Sometimes it feels as if we wish our whole lives away -- when I'm older, when I get to high school/college, when I move away from home, get married, have children, buy a house, lose that weight, get my bills paid off . . . with all these pressing things or highly anticipated moments in life, it's hard to live in the moment, hard to look around and appreciate what you have right now, today.
It's then that I feel like the little bug who rode home with me in a bouquet of dahlias last September -- all I can see is one hill after another in front of me; I can't see that every hill is part of a beautiful flower that is the context for the journey I'm on in this life. (I also can't see that even though I'm a bug, I'm kind of cute, but that's material for another post.)
There's a nice article in Psychology Today on "The Art of Now: Six Steps to Living in the Moment." The author, Jay Dixit, has a lot of good advice about becoming more mindful, about controlling our thoughts rather than allowing them to control us. People who live more in the moment, who are aware that the hills are part of the flower, are happier, more secure, have higher self-esteem, and so on. They are not always catastrophizing about the future (my bad habit) or rehashing awful things from the past (which I often do, too).
Right now I'm thinking about retirement, which will occur in one year, three months and one day (but who's counting?), fantasizing about how nice life will be when that happens, how happy I will be to not have a 150-mile commute (round-trip) any more, all the great things I'll do once I have time to do them, on and on. And worrying -- will the money be enough? What in the world am I going to do with the 25 years' worth of stuff in my office? What if I'm lonely for all my dear colleagues? And on and on with that, too --

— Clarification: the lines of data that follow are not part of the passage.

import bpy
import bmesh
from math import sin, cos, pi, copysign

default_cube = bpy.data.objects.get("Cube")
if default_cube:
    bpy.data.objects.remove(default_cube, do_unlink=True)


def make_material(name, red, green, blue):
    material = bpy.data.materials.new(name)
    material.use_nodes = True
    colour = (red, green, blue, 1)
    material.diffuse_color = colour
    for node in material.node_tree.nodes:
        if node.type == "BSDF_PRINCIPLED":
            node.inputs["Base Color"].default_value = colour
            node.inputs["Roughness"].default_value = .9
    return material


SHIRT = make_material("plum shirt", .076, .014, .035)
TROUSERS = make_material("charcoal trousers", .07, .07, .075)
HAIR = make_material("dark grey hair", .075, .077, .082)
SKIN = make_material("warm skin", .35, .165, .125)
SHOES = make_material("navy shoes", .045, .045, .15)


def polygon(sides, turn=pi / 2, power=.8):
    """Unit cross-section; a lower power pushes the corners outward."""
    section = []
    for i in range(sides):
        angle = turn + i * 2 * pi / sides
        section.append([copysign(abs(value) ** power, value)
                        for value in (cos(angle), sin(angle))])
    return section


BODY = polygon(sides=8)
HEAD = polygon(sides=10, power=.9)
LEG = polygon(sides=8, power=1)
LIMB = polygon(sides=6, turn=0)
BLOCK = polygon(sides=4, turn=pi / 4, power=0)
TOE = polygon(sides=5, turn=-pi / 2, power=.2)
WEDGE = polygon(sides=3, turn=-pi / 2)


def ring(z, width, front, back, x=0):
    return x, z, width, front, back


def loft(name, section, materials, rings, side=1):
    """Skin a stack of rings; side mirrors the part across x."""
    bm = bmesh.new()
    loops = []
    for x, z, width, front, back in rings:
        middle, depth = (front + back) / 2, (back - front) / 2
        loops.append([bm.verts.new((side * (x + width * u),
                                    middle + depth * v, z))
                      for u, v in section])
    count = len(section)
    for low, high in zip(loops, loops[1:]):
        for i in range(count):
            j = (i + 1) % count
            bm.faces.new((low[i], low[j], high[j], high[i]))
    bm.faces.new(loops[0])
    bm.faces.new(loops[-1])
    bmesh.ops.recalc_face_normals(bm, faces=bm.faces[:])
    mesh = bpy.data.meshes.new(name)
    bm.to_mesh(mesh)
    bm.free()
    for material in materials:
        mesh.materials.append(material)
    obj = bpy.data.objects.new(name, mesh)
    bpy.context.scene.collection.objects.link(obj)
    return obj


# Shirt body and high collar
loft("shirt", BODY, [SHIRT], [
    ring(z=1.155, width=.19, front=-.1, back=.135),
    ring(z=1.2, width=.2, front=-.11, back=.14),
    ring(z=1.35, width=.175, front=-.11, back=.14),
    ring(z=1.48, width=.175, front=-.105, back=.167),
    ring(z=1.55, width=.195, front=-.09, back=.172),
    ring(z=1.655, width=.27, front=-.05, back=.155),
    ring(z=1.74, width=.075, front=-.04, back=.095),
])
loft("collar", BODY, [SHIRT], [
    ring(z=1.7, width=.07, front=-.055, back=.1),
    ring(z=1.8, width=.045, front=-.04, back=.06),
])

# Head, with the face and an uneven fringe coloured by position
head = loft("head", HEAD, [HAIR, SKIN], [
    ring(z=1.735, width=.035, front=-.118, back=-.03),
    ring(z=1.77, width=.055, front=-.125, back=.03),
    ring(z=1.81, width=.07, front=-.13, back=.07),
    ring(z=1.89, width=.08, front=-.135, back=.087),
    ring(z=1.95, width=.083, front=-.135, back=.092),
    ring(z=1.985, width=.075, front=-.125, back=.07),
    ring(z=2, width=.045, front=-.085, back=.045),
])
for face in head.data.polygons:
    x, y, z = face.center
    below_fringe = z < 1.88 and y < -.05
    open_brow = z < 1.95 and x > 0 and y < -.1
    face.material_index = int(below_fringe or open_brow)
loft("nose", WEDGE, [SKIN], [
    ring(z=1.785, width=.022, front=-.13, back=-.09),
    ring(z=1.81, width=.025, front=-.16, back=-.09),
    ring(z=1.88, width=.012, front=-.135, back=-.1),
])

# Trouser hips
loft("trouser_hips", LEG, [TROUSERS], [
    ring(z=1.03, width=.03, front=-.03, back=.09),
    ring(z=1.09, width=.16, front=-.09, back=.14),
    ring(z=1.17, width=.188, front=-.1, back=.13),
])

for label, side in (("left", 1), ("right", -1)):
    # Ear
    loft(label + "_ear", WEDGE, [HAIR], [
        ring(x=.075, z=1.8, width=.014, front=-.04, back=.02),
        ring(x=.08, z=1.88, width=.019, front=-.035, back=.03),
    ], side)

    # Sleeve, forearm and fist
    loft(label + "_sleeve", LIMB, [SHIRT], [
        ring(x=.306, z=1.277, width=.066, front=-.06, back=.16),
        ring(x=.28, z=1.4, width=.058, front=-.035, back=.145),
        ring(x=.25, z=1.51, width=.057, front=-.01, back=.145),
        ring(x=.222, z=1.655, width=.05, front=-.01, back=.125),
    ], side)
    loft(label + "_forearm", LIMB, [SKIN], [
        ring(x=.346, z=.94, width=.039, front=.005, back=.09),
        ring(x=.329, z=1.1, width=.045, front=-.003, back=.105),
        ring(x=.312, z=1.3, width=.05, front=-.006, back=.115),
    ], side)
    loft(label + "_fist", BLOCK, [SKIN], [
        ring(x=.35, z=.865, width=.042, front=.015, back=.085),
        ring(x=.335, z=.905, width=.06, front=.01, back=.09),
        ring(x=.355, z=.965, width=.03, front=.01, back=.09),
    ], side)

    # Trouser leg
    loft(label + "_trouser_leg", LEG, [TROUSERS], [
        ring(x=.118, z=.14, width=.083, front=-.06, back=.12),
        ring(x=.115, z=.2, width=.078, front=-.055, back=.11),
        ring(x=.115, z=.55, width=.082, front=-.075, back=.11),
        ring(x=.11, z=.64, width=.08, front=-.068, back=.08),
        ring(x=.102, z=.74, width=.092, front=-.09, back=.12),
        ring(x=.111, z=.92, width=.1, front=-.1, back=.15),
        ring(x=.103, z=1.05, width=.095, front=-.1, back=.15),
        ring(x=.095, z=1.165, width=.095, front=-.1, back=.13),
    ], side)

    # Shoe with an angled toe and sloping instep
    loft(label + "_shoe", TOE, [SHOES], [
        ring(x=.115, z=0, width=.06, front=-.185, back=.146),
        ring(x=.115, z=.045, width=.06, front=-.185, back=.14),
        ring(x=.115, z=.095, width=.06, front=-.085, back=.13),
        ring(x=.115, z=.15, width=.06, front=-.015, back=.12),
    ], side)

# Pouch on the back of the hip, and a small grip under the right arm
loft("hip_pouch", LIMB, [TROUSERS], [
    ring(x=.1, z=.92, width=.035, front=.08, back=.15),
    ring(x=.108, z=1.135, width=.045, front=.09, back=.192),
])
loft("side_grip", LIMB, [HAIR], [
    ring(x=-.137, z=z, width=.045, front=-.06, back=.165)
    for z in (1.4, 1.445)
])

For today, I want to work on enjoying my life now, this moment, Friday, April 8th, 2011. I'll take pleasure in the fact that my Loved One's surgery means I'm spending more time with him, quiet time around the house, enjoying the lilacs that are just about ready to photograph, making something nice for dinner . . . and appreciating everything I have. It's all good.